More on this subject can be found by clicking the following link:
3.8. Food and Lake Malawi Bloat
Some fish can eat periphyton and pursue live prey. These omnivores include livebearers (swordtails, platys, guppies, and mollies), barbs, gouramis, and bettas. Still, other fish (catfish, loaches, carp) are bottom feeders which means they are also omnivores (technically limnivores). These omnivores are very flexible in their diet.
Food and Growth Rate
What must be emphasized here is that fish are cold-blooded creatures which grow in proportion to the amount of food they digest. So, let’s say we set up two aquariums and stock them with the same number of six-gram juvenile Malawi cichlids. One aquarium gets 2% food by weight fed to the fish and one aquarium gets 4% food by weight fed to the fish daily. In one year, the fish in the first aquarium might weigh 9 grams and the fish in the second aquarium might weigh 12 grams. The fish in both aquariums will probably be equally healthy.
The same effect will take place if the fish in the first aquarium are fed a hard-to-digest food such as algae and the fish in the second aquarium are fed an easy-to-digest food like fish filet. This difference in growth rates is important if you are raising tilapia for sale. It is much less important in the aquarium.
“Rules” on Food
There are two “food rules” for feeding freshwater aquarium fish. The food should have more than 30% protein and the food should be less than 50% carbohydrates by dry weight. Unfortunately one needs to add up the analysis % on most packages: protein %, ash %, fat %, and moisture %, and subtract this number from 100% to get the percentage of the food which is carbohydrate. These two rules are the only “food rules”.
Fish Food “Rules”: More than 30% protein and less than 50% carbohydrates by dry weight
Note that I personally simply buy fish food that has the highest protein level I can find. I do that not because of the fish requirements. Rather I do that to have a healthy aquarium due to a low carbon to nitrogen ratio. This is analyzed further in this article:
3.9. Fish Food and Brown Gunk
Now there are many, many pages of “analysis” by self-appointed experts on fish food on the web. These analyses invariably use a whole lot of very big words that the authors clearly don’t understand. If one takes these analyses apart you find they are inaccurate in all cases. They take an incredibly complex topic that has had whole books are written about it (thirteen such books were used to put together this article) and tries to condense it into a few pages of what is well-meaning but erroneous beliefs.
Still, others take various notions about human nutrition and try to apply them to fish. It is human nature to practice this sort of “anthropomorphism”. But a fish is a completely different animal with a much different digestive process than humans.
The number of folks who add garlic to their fish food is astounding. The sulfurous compounds in garlic are designed to deter animals from eating the bulbs. So fish do NOT prefer garlic-laden food. But “confirmation bias” will take over and everyone, and I mean EVERYONE, will think their fish eat garlic-laden food in preference to regular food.

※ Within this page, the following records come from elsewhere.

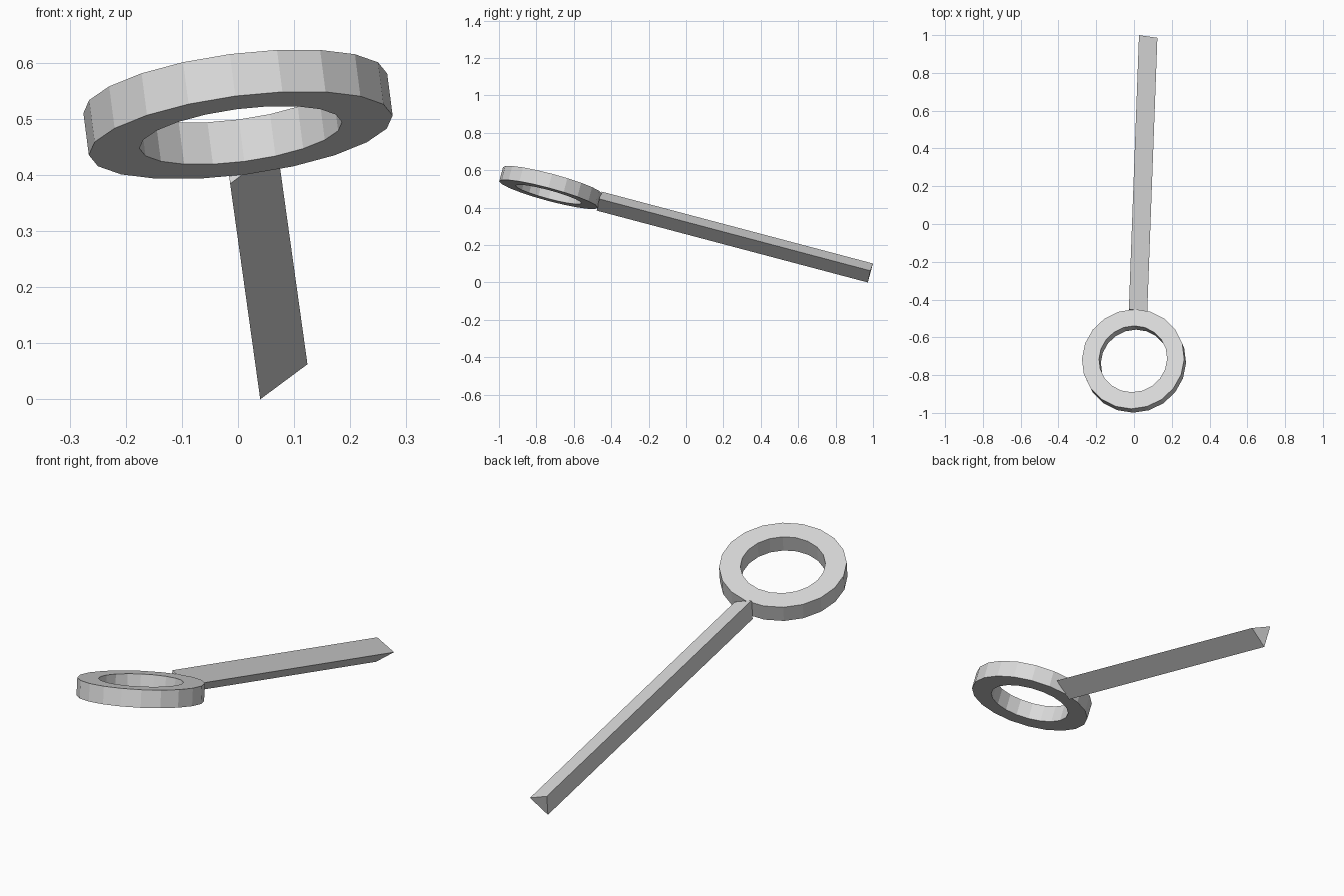
import bpy, bmesh, math
from mathutils import Vector, Matrix

if "Cube" in bpy.data.objects:
    bpy.data.objects.remove(bpy.data.objects["Cube"])

# Tilted frame: the rod runs along u, the ring axis is n
u = Vector((0.037, 1.0, -0.265)).normalized()
n = Vector((-0.13, 0.26, 1.0))
n = (n - u * n.dot(u)).normalized()
v = u.cross(n)
centre = Vector((0.0, -0.725, 0.508))
frame = Matrix.Translation(centre) @ Matrix((v, u, n)).transposed().to_4x4()

grey = bpy.data.materials.new("light_grey")
grey.diffuse_color = (0.7, 0.7, 0.7, 1.0)
grey.use_nodes = True
grey.node_tree.nodes["Principled BSDF"].inputs["Base Color"].default_value = grey.diffuse_color


def finish(name, bm):
    bmesh.ops.recalc_face_normals(bm, faces=bm.faces)
    mesh = bpy.data.meshes.new(name)
    bm.to_mesh(mesh)
    bm.free()
    mesh.materials.append(grey)
    obj = bpy.data.objects.new(name, mesh)
    obj.matrix_world = frame
    bpy.context.collection.objects.link(obj)


# Ring: rectangular section swept around 20 sides, one corner facing the rod
SIDES, OUTER, INNER, HALF = 20, 0.273, 0.182, 0.039
section = [(OUTER, -HALF), (OUTER, HALF), (INNER, HALF), (INNER, -HALF)]
bm = bmesh.new()
rings = []
for i in range(SIDES):
    a = 2 * math.pi * i / SIDES
    rings.append([bm.verts.new((r * math.sin(a), r * math.cos(a), z))
                  for r, z in section])
for i in range(SIDES):
    p, q = rings[i], rings[(i + 1) % SIDES]
    for k in range(4):
        m = (k + 1) % 4
        bm.faces.new((p[k], q[k], q[m], p[m]))
finish("ring_handle", bm)

# Rod: triangular prism with one edge pointing sideways
RADIUS, START, END = 0.061, 0.270, 1.771
bm = bmesh.new()
ends = []
for y in (START, END):
    ends.append([bm.verts.new((RADIUS * math.cos(2 * math.pi * k / 3), y,
                               RADIUS * math.sin(2 * math.pi * k / 3)))
                 for k in range(3)])
for cap in ends:
    bm.faces.new(cap)
for k in range(3):
    m = (k + 1) % 3
    bm.faces.new((ends[0][k], ends[0][m], ends[1][m], ends[1][k]))
finish("triangular_rod", bm)
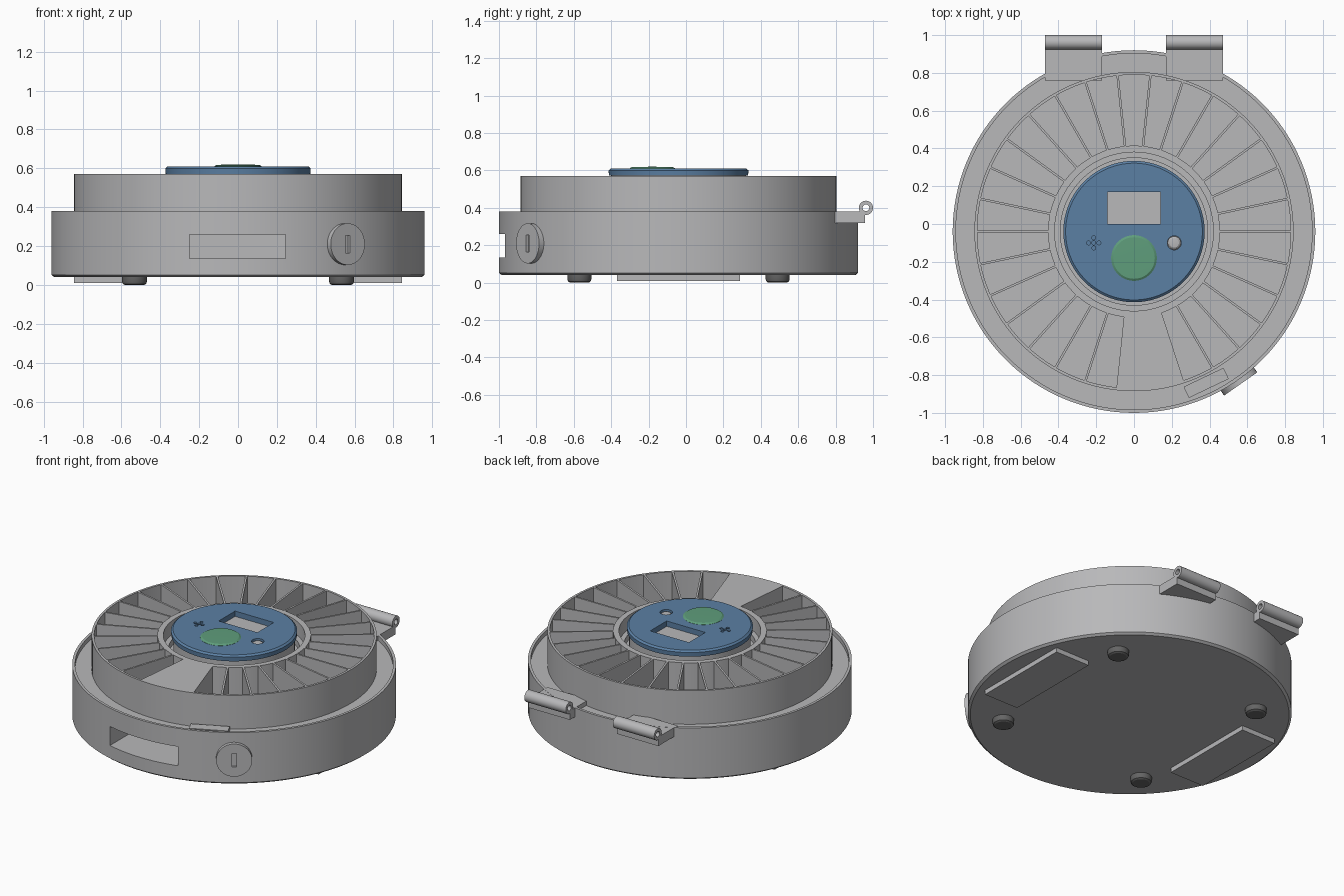
import bpy, bmesh, math
from mathutils import Matrix, Vector

if "Cube" in bpy.data.objects:
    bpy.data.objects.remove(bpy.data.objects["Cube"])

CY = -0.04          # y of the common axis of all round parts
SEG = 128


def mat(name, rgb):
    m = bpy.data.materials.new(name)
    m.diffuse_color = (*rgb, 1)
    m.use_nodes = True
    m.node_tree.nodes["Principled BSDF"].inputs["Base Color"].default_value = m.diffuse_color
    return m


GREY = mat("light grey", (0.48, 0.48, 0.49))
BLUE = mat("blue", (0.105, 0.215, 0.37))
GREEN = mat("green", (0.114, 0.34, 0.2))
DARK = mat("dark grey", (0.13, 0.13, 0.13))


def finish(name, bm, material):
    bmesh.ops.recalc_face_normals(bm, faces=bm.faces[:])
    me = bpy.data.meshes.new(name)
    bm.to_mesh(me)
    bm.free()
    me.materials.append(material)
    ob = bpy.data.objects.new(name, me)
    bpy.context.collection.objects.link(ob)
    return ob


def revolve(bm, profile, closed=False, seg=SEG, center=(0, CY)):
    """Spin an (r, z) profile round a vertical axis."""
    rings = []
    for r, z in profile:
        if r == 0:
            rings.append([bm.verts.new((center[0], center[1], z))] * seg)
        else:
            rings.append([bm.verts.new((center[0] + r * math.cos(2 * math.pi * i / seg),
                                        center[1] + r * math.sin(2 * math.pi * i / seg), z))
                          for i in range(seg)])
    pairs = list(zip(rings, rings[1:]))
    if closed:
        pairs.append((rings[-1], rings[0]))
    for a, b in pairs:
        for i in range(seg):
            j = (i + 1) % seg
            quad = list(dict.fromkeys([a[i], a[j], b[j], b[i]]))
            bm.faces.new(quad)


def lathe(name, profile, material, **kw):
    bm = bmesh.new()
    revolve(bm, profile, **kw)
    return finish(name, bm, material)


def add_box(bm, lo, hi, rot=None):
    lo, hi = Vector(lo), Vector(hi)
    m = Matrix.Translation((lo + hi) / 2) @ Matrix.Diagonal((*(hi - lo), 1))
    bmesh.ops.create_cube(bm, size=1, matrix=rot @ m if rot else m)


def box(name, lo, hi, material, rot=None):
    bm = bmesh.new()
    add_box(bm, lo, hi, rot)
    return finish(name, bm, material)


def radial(deg):
    """Frame at the axis whose x points outwards at the given angle."""
    return Matrix.Translation((0, CY, 0)) @ Matrix.Rotation(math.radians(deg), 4, 'Z')


def cut(ob, cutter):
    mod = ob.modifiers.new("cut", 'BOOLEAN')
    mod.object, mod.operation, mod.solver = cutter, 'DIFFERENCE', 'EXACT'
    bpy.context.view_layer.objects.active = ob
    bpy.ops.object.modifier_apply(modifier=mod.name)
    bpy.data.objects.remove(cutter)


# Base housing with raised rim, and a front chute pocket
base = lathe("base_housing", [(0, 0.065), (0.96, 0.065), (0.96, 0.38), (0.943, 0.38),
                              (0.943, 0.35), (0, 0.35)], GREY)
cut(base, box("chute_cutter", (-0.25, -1.1, 0.135), (0.245, -0.7, 0.26), GREY))
lathe("bottom_plate", [(0, 0.04), (0.945, 0.04), (0.96, 0.052), (0.96, 0.065), (0, 0.065)], GREY)

# Compartment drum: outer wall, hub wall, 12 degree dividers, one closed double cell
bm = bmesh.new()
revolve(bm, [(0.845, 0.35), (0.845, 0.57), (0.83, 0.57), (0.83, 0.35)], closed=True)
revolve(bm, [(0.455, 0.35), (0.455, 0.57), (0.42, 0.57), (0.42, 0.35)], closed=True)
for k in range(29):
    add_box(bm, (0.45, -0.006, 0.35), (0.833, 0.006, 0.57), radial(-72 + 12 * k))
finish("compartment_drum", bm, GREY)

bm = bmesh.new()
steps = 12
arc = [math.radians(-96 + 24 * i / steps) for i in range(steps + 1)]
outline = [(0.832, a) for a in arc] + [(0.45, a) for a in reversed(arc)]
face = bm.faces.new([bm.verts.new((r * math.cos(a), CY + r * math.sin(a), 0.35)) for r, a in outline])
ext = bmesh.ops.extrude_face_region(bm, geom=[face])
bmesh.ops.translate(bm, vec=(0, 0, 0.22), verts=[v for v in ext["geom"] if isinstance(v, bmesh.types.BMVert)])
finish("closed_cell", bm, GREY)

# Central stem and step below the control panel
lathe("panel_stem", [(0.42, 0.48), (0.39, 0.48), (0.39, 0.44), (0.36, 0.44), (0.36, 0.575), (0, 0.575)], GREY)

# Control panel with screen window, light hole and speaker holes
panel = lathe("control_panel", [(0, 0.572), (0.372, 0.572), (0.374, 0.6), (0.362, 0.61), (0, 0.61)], BLUE)
cut(panel, box("screen_cutter", (-0.14, 0, 0.55), (0.14, 0.17, 0.7), GREY))
cut(panel, lathe("light_cutter", [(0, 0.55), (0.037, 0.55), (0.037, 0.7), (0, 0.7)], GREY,
                 seg=32, center=(0.213, -0.1)))
bm = bmesh.new()
for dx, dy in [(0, 0), (0.027, 0), (-0.027, 0), (0, 0.027), (0, -0.027)]:
    revolve(bm, [(0, 0.59), (0.0105, 0.59), (0.0105, 0.7), (0, 0.7)], seg=16,
            center=(-0.213 + dx, -0.1 + dy))
cut(panel, finish("speaker_cutter", bm, BLUE))
lathe("indicator_light", [(0.035, 0.575), (0.035, 0.595), (0.025, 0.603), (0, 0.606)], GREY,
      seg=32, center=(0.213, -0.1))
lathe("push_button", [(0, 0.6), (0.121, 0.6), (0.121, 0.611), (0.11, 0.618), (0, 0.62)], GREEN,
      seg=64, center=(0, -0.18))

# Latch tab on the ledge
box("latch_tab", (0.855, -0.117, 0.345), (0.92, 0.117, 0.375), GREY, radial(-64.5))

# Lock disc with a key slot
bm = bmesh.new()
tilt = radial(-55) @ Matrix.Translation((0.95, 0, 0.21)) @ Matrix.Rotation(math.pi / 2, 4, 'Y')
bmesh.ops.create_cone(bm, cap_ends=True, segments=64, radius1=0.107, radius2=0.107,
                      depth=0.07, matrix=tilt)
lock = finish("lock_disc", bm, GREY)
cut(lock, box("key_slot_cutter", (0.97, -0.013, 0.165), (1.1, 0.013, 0.255), GREY, radial(-55)))

# Rear hinges: bracket plus hollow barrel
for side, name in ((-1, "left"), (1, "right")):
    x0, x1 = sorted((side * 0.17, side * 0.47))
    box(f"hinge_bracket_{name}", (x0, 0.76, 0.32), (x1, 0.957, 0.379), GREY)
    bm = bmesh.new()
    revolve(bm, [(0.038, x0), (0.038, x1), (0.018, x1), (0.018, x0)], closed=True, seg=32, center=(0, 0))
    bm.transform(Matrix.Translation((0, 0.962, 0.4)) @ Matrix(((0, 0, 1, 0), (1, 0, 0, 0),
                                                              (0, 1, 0, 0), (0, 0, 0, 1))))
    finish(f"hinge_barrel_{name}", bm, GREY)

# Underside: four feet and two cover pads
for sx, nx in ((-1, "left"), (1, "right")):
    for sy, ny in ((-1, "front"), (1, "rear")):
        lathe(f"foot_{ny}_{nx}", [(0, 0), (0.05, 0), (0.06, 0.006), (0.064, 0.018), (0.064, 0.041), (0, 0.041)],
              DARK, seg=32, center=(sx * 0.533, CY + sy * 0.53))
    xa, xb = sorted((sx * 0.595, sx * 0.843))
    box(f"cover_pad_{nx}", (xa, -0.37, 0.01), (xb, 0.29, 0.041), GREY)

# Smooth round surfaces, keep edges crisp
for ob in bpy.context.scene.objects:
    bpy.context.view_layer.objects.active = ob
    ob.select_set(True)
bpy.ops.object.shade_smooth_by_angle(angle=math.radians(30))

For those wanting more data on the many myths about fish food click on this link:
3.7. Banned Food
The myth of a correlation between high protein diets and Malawi Bloat is examined in this link:
3.8. Food and Malawi Bloat
Source: Aquariumscience.org – David Bogert